(Stored data)
Content starts

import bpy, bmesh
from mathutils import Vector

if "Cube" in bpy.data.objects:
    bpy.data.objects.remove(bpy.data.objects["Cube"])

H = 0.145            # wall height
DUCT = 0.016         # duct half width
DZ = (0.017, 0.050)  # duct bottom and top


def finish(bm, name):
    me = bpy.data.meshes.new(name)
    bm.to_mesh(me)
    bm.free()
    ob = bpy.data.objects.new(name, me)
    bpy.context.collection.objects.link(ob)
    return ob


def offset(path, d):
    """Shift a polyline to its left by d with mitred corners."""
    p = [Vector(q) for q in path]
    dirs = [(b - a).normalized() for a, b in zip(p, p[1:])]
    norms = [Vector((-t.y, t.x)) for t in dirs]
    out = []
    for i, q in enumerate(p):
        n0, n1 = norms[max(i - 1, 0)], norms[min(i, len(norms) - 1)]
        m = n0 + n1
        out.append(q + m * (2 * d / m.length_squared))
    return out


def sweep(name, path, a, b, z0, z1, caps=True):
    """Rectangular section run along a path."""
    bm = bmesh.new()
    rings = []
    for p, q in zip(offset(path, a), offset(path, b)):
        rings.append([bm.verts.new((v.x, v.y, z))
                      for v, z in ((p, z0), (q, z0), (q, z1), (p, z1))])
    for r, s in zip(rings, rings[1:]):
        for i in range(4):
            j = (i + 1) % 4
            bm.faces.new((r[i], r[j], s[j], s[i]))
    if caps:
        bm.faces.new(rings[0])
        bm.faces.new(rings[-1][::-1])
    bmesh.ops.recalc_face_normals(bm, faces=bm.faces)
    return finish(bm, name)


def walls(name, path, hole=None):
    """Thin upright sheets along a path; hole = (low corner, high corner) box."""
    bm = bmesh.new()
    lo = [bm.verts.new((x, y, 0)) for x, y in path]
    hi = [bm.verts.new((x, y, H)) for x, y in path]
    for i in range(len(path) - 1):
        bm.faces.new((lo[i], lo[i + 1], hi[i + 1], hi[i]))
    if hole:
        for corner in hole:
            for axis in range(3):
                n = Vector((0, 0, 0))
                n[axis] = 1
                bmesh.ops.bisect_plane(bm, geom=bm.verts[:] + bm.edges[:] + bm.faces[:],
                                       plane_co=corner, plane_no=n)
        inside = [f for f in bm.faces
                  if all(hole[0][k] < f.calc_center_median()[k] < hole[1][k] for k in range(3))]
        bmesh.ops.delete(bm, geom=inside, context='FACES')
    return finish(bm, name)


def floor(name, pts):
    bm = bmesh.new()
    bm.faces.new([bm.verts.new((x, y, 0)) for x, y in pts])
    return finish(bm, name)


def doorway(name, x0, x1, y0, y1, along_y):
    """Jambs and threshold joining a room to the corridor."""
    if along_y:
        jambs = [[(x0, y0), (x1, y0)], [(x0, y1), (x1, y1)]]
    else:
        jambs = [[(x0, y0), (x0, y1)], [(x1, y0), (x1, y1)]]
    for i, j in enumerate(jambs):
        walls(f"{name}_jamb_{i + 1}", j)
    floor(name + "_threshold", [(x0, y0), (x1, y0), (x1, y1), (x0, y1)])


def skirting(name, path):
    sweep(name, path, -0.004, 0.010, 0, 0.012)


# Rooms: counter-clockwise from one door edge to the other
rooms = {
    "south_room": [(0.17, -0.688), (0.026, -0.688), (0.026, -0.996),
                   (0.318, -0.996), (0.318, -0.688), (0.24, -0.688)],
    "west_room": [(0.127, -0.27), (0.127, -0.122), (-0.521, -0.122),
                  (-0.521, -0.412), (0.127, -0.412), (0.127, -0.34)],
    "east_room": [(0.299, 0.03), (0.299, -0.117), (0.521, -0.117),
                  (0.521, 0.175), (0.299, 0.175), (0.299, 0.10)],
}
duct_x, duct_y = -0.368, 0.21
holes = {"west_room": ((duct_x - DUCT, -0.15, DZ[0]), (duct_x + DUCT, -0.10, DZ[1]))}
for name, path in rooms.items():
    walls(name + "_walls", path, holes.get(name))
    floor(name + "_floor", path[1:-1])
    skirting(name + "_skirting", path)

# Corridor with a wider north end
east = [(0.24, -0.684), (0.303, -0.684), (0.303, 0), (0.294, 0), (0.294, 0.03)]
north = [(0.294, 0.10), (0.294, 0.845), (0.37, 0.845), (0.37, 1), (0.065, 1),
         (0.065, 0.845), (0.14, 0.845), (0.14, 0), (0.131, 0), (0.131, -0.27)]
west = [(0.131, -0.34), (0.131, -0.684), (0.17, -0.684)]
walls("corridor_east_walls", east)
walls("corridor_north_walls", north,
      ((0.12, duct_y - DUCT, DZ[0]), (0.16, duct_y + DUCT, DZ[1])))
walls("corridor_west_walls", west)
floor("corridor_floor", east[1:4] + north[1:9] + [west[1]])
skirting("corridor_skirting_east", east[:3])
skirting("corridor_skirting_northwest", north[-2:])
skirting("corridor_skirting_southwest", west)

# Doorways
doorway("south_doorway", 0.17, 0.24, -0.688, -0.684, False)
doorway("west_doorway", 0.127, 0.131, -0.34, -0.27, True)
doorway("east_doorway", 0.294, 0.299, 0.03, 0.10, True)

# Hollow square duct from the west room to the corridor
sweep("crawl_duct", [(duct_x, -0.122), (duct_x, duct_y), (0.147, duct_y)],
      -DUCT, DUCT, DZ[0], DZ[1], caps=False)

Content ends
Content starts

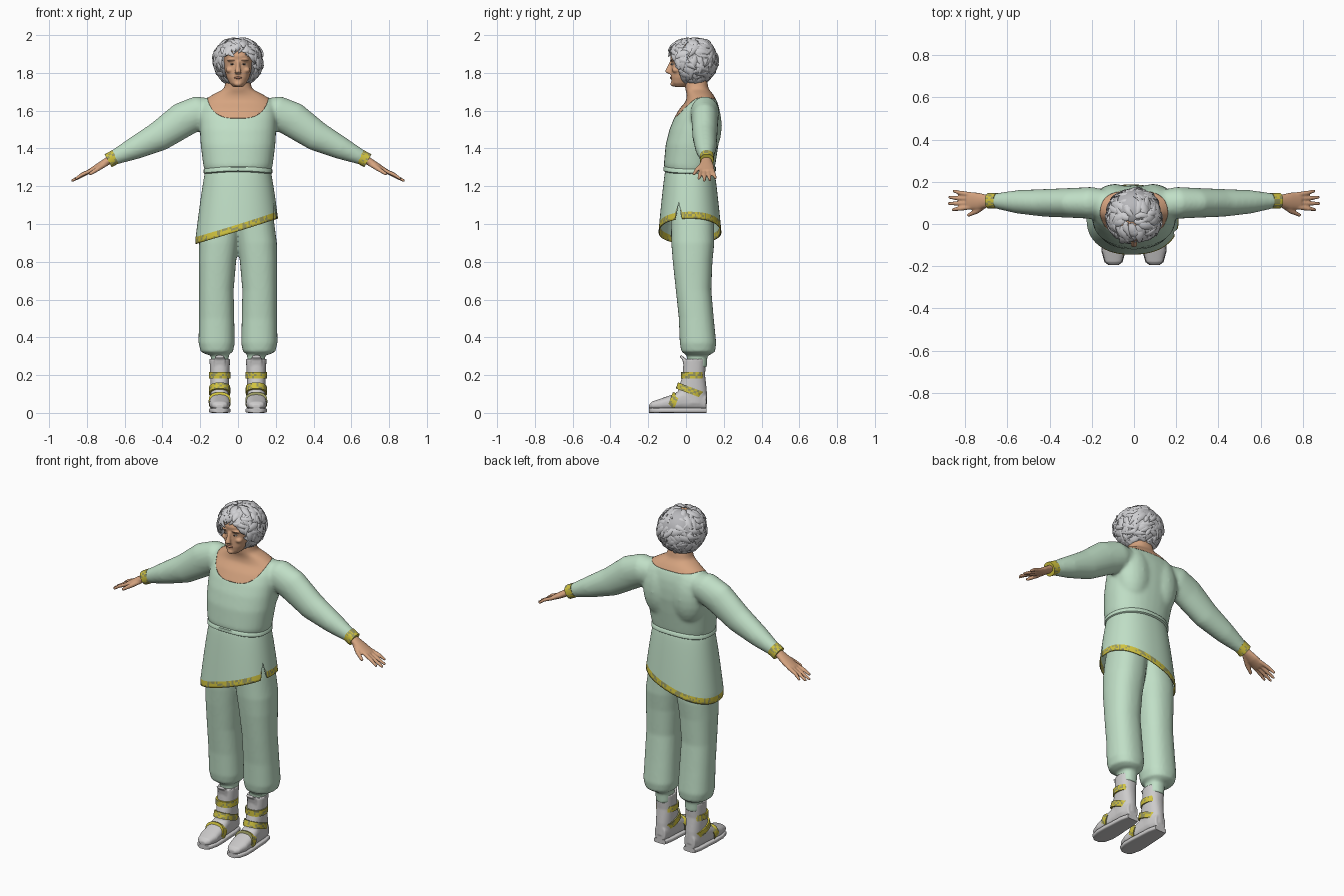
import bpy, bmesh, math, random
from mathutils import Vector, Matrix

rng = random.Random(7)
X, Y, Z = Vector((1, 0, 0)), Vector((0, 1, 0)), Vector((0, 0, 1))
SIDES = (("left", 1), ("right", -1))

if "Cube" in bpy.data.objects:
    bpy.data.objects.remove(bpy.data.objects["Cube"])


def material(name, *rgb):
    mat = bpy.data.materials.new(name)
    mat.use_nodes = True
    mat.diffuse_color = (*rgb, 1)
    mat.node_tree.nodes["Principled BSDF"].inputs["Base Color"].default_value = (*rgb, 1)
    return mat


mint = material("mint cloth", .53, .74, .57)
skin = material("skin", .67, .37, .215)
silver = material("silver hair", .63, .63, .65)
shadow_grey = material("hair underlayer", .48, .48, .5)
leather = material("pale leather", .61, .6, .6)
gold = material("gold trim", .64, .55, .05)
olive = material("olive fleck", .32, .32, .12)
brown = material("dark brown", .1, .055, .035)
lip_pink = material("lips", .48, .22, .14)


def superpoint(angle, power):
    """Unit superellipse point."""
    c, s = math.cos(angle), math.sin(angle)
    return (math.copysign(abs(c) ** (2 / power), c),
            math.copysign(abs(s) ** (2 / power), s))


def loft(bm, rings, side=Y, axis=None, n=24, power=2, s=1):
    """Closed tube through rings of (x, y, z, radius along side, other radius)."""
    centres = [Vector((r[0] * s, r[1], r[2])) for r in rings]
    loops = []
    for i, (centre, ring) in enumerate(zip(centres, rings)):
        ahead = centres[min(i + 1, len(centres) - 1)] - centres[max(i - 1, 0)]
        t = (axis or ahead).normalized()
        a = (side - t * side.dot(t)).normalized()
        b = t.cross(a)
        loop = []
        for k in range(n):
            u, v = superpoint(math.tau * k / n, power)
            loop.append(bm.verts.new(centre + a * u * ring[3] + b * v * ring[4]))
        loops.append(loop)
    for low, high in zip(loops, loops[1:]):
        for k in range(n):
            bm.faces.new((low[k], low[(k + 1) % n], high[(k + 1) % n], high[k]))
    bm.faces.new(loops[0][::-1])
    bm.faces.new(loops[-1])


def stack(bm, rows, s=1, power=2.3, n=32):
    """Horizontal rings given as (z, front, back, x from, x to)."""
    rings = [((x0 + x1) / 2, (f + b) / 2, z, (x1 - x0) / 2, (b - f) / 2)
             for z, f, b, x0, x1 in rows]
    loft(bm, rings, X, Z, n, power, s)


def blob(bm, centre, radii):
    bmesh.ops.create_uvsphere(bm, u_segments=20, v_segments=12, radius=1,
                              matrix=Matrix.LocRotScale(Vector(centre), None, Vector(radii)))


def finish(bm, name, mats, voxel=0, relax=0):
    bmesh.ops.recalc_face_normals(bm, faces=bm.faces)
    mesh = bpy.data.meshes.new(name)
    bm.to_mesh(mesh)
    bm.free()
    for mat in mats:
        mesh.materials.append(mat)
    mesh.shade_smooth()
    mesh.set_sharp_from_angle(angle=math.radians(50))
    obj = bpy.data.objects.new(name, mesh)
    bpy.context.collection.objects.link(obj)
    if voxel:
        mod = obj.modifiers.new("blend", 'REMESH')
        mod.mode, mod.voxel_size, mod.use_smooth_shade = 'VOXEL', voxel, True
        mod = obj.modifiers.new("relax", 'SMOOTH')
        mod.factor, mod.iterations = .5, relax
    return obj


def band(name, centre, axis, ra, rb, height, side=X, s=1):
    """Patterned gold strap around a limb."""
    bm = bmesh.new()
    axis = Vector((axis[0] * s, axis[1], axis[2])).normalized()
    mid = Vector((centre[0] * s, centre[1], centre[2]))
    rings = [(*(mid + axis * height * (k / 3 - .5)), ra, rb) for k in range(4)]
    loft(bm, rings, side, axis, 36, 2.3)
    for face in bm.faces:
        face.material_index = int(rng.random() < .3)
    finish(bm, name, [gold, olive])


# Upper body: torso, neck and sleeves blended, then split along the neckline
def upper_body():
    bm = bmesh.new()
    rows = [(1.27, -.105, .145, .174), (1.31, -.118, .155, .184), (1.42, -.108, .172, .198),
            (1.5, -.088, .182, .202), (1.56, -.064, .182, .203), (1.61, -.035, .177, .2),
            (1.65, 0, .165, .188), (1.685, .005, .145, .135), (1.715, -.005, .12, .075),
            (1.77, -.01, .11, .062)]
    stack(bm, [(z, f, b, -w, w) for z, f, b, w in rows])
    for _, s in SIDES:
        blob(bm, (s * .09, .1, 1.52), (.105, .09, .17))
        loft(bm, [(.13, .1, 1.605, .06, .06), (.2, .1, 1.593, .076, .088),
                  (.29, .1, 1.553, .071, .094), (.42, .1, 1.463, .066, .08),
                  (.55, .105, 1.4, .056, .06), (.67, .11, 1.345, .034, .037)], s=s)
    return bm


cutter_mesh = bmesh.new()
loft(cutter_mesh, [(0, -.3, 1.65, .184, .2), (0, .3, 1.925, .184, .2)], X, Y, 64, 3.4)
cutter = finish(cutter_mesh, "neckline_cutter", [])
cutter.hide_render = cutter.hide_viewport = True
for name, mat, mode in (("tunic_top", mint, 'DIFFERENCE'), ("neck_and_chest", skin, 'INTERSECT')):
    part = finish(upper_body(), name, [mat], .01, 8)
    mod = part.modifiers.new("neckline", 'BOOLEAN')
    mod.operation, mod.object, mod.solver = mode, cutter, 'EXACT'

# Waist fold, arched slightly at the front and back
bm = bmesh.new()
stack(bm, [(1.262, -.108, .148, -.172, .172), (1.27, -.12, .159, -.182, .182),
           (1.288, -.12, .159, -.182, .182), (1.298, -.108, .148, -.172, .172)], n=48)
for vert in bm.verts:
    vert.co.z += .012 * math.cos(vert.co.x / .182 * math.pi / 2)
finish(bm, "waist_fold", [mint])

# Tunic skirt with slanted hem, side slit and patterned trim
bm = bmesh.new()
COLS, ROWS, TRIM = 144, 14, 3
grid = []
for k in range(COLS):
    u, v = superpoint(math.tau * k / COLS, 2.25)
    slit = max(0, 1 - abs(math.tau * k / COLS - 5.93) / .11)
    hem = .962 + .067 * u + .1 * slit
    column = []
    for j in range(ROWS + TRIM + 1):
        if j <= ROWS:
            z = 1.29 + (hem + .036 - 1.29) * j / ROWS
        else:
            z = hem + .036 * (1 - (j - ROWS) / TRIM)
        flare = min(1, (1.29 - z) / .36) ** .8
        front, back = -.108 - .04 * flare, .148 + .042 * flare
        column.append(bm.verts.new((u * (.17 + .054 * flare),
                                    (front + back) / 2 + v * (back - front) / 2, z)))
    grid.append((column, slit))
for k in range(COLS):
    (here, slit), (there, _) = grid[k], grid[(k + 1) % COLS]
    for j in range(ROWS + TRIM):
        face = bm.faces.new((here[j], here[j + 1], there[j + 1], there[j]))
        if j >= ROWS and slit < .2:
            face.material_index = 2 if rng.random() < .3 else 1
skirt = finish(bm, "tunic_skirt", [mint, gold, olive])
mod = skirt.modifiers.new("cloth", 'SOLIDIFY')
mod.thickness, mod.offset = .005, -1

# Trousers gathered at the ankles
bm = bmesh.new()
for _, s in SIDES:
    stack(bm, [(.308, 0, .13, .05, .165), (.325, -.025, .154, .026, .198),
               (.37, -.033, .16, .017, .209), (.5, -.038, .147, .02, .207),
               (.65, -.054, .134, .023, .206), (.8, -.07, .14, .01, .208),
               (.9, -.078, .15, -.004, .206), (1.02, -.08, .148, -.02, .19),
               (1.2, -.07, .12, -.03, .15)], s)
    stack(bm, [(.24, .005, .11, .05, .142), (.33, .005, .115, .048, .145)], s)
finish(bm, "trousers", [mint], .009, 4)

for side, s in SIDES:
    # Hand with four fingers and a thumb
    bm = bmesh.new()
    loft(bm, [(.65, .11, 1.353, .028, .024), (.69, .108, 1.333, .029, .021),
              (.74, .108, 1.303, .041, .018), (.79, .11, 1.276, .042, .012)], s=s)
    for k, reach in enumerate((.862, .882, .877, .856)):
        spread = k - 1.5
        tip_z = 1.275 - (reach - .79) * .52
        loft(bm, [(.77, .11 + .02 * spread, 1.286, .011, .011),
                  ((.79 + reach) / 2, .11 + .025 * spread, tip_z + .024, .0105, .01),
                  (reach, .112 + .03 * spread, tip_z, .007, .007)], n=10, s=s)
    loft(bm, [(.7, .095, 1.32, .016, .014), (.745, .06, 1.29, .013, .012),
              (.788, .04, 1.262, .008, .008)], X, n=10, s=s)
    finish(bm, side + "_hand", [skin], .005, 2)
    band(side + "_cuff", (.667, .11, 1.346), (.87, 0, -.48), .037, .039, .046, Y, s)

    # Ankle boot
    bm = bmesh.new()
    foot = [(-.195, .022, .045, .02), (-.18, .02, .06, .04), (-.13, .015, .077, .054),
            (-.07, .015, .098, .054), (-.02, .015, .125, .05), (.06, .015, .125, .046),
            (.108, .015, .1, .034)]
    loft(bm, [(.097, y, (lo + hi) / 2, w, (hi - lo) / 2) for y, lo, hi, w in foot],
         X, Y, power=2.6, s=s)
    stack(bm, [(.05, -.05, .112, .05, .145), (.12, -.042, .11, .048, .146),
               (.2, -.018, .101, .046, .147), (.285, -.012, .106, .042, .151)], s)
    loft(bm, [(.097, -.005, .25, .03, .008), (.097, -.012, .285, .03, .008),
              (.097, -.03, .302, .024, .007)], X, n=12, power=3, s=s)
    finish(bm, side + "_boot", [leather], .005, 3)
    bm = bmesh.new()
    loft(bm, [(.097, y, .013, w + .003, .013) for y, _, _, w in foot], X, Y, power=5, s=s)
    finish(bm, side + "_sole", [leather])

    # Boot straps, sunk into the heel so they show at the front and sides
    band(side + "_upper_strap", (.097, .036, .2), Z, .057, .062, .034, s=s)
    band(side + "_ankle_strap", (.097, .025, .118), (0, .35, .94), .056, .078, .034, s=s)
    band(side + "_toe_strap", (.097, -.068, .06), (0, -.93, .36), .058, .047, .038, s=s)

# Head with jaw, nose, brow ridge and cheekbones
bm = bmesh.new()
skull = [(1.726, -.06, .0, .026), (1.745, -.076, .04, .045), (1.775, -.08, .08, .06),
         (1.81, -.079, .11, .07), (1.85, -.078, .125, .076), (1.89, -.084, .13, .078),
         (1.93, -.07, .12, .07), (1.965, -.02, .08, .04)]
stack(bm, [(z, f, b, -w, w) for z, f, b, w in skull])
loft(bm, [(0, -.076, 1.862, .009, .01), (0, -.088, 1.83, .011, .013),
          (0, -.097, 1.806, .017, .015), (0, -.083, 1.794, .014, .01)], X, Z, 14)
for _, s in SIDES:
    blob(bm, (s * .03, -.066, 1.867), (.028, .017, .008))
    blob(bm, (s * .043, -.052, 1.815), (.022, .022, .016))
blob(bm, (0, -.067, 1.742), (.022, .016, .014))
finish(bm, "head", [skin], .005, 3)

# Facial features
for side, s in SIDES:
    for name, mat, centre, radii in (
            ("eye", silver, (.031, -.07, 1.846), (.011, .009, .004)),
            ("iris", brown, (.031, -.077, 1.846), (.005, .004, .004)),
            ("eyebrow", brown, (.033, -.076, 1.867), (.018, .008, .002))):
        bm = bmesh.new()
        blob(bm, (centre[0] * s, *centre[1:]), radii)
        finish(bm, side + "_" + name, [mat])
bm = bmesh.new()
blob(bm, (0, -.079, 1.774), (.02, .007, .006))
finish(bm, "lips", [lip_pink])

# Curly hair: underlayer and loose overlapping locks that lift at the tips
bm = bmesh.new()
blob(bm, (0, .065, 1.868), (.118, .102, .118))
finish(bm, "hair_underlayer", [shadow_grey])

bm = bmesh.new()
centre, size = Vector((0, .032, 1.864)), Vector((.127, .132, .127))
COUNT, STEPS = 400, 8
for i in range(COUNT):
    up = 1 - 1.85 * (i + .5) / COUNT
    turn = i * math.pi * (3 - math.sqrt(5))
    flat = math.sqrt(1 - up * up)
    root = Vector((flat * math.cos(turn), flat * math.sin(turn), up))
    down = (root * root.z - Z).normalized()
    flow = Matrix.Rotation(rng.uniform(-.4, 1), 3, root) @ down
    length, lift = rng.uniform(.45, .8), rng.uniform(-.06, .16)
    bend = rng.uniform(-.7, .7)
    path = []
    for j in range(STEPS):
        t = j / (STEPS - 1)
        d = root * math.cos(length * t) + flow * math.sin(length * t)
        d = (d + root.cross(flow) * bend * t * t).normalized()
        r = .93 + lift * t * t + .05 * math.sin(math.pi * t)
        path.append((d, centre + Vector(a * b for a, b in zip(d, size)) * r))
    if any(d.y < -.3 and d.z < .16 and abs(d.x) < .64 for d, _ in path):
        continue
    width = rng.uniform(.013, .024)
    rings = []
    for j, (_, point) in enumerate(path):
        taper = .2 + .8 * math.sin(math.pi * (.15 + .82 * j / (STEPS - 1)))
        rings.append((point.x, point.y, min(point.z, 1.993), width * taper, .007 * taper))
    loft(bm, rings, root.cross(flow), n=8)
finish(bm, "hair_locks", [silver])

Content ends

Task description>
Start with the line above that contains "0), (0.131, -0.27)]" and stop after the line that contains "-DUCT, DUCT, DZ[0], DZ[1], caps=False)". Output those lines exactly, and only those.

Answer to this problem>
         (0.065, 0.845), (0.14, 0.845), (0.14, 0), (0.131, 0), (0.131, -0.27)]
west = [(0.131, -0.34), (0.131, -0.684), (0.17, -0.684)]
walls("corridor_east_walls", east)
walls("corridor_north_walls", north,
      ((0.12, duct_y - DUCT, DZ[0]), (0.16, duct_y + DUCT, DZ[1])))
walls("corridor_west_walls", west)
floor("corridor_floor", east[1:4] + north[1:9] + [west[1]])
skirting("corridor_skirting_east", east[:3])
skirting("corridor_skirting_northwest", north[-2:])
skirting("corridor_skirting_southwest", west)

# Doorways
doorway("south_doorway", 0.17, 0.24, -0.688, -0.684, False)
doorway("west_doorway", 0.127, 0.131, -0.34, -0.27, True)
doorway("east_doorway", 0.294, 0.299, 0.03, 0.10, True)

# Hollow square duct from the west room to the corridor
sweep("crawl_duct", [(duct_x, -0.122), (duct_x, duct_y), (0.147, duct_y)],
      -DUCT, DUCT, DZ[0], DZ[1], caps=False)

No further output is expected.